Records excerpted from a collection
****

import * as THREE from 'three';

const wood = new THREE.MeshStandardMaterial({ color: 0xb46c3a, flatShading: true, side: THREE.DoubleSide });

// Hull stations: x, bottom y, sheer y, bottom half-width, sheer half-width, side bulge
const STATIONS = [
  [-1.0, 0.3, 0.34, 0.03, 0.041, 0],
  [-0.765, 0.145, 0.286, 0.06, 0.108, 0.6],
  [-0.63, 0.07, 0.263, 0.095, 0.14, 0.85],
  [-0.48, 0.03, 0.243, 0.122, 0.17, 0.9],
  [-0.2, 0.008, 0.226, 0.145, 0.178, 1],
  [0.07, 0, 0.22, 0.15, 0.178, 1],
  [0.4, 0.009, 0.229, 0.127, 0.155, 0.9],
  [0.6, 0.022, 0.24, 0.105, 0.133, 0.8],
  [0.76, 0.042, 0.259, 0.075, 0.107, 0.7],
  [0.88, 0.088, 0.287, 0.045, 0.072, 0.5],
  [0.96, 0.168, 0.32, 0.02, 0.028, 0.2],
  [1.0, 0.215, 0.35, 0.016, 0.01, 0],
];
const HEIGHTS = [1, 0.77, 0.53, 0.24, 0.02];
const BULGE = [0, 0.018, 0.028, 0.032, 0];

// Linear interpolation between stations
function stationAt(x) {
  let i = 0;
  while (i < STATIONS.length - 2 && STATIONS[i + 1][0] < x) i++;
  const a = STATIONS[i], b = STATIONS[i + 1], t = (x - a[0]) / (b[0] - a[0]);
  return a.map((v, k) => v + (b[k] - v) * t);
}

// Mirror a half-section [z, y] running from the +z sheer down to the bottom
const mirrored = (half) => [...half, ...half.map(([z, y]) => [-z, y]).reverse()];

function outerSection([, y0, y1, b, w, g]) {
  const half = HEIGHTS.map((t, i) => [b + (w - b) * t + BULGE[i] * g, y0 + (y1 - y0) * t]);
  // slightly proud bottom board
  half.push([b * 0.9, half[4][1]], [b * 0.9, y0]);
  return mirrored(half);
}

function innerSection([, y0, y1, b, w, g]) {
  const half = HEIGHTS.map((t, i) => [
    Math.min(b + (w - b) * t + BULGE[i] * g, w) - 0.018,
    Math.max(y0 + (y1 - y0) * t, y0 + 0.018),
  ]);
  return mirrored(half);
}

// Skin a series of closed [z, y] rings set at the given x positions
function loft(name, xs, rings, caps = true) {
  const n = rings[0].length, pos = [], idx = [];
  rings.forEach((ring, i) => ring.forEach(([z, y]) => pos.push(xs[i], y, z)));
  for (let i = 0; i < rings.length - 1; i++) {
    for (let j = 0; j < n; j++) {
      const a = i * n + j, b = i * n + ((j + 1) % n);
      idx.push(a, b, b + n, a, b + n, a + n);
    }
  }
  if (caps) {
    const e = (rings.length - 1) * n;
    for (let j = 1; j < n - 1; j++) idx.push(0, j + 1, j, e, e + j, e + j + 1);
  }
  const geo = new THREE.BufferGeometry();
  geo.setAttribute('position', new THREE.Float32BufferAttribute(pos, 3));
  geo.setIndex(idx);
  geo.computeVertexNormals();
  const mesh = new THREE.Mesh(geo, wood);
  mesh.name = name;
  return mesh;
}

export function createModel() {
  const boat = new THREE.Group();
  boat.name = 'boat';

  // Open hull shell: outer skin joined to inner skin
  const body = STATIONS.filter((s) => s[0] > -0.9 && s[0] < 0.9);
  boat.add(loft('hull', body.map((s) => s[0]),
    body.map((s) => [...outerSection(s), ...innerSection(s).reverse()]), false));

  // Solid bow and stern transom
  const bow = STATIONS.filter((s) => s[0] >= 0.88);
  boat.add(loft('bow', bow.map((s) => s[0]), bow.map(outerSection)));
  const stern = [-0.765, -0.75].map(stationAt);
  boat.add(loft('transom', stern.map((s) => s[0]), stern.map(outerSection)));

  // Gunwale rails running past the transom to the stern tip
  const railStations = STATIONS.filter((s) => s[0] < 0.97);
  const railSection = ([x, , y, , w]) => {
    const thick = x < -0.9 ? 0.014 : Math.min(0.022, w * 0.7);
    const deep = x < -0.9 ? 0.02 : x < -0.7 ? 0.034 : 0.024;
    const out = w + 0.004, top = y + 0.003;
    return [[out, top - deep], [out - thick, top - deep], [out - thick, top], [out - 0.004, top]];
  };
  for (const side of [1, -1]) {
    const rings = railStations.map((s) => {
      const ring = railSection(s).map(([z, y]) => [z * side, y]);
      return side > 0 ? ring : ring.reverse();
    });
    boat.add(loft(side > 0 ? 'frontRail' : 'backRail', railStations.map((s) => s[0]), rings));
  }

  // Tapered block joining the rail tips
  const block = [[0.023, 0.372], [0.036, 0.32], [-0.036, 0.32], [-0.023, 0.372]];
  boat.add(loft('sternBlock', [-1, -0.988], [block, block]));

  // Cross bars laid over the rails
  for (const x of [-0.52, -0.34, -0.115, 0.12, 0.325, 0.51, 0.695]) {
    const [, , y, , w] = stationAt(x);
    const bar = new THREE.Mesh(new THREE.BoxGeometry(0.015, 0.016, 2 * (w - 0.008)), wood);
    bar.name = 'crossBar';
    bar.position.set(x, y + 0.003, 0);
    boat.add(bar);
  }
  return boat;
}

****

### WHAT YOU ARE ASKED TO DO
If a line in the entries holds the string "length", it belongs in the tally; state the tally alone.

### RESPONSE
4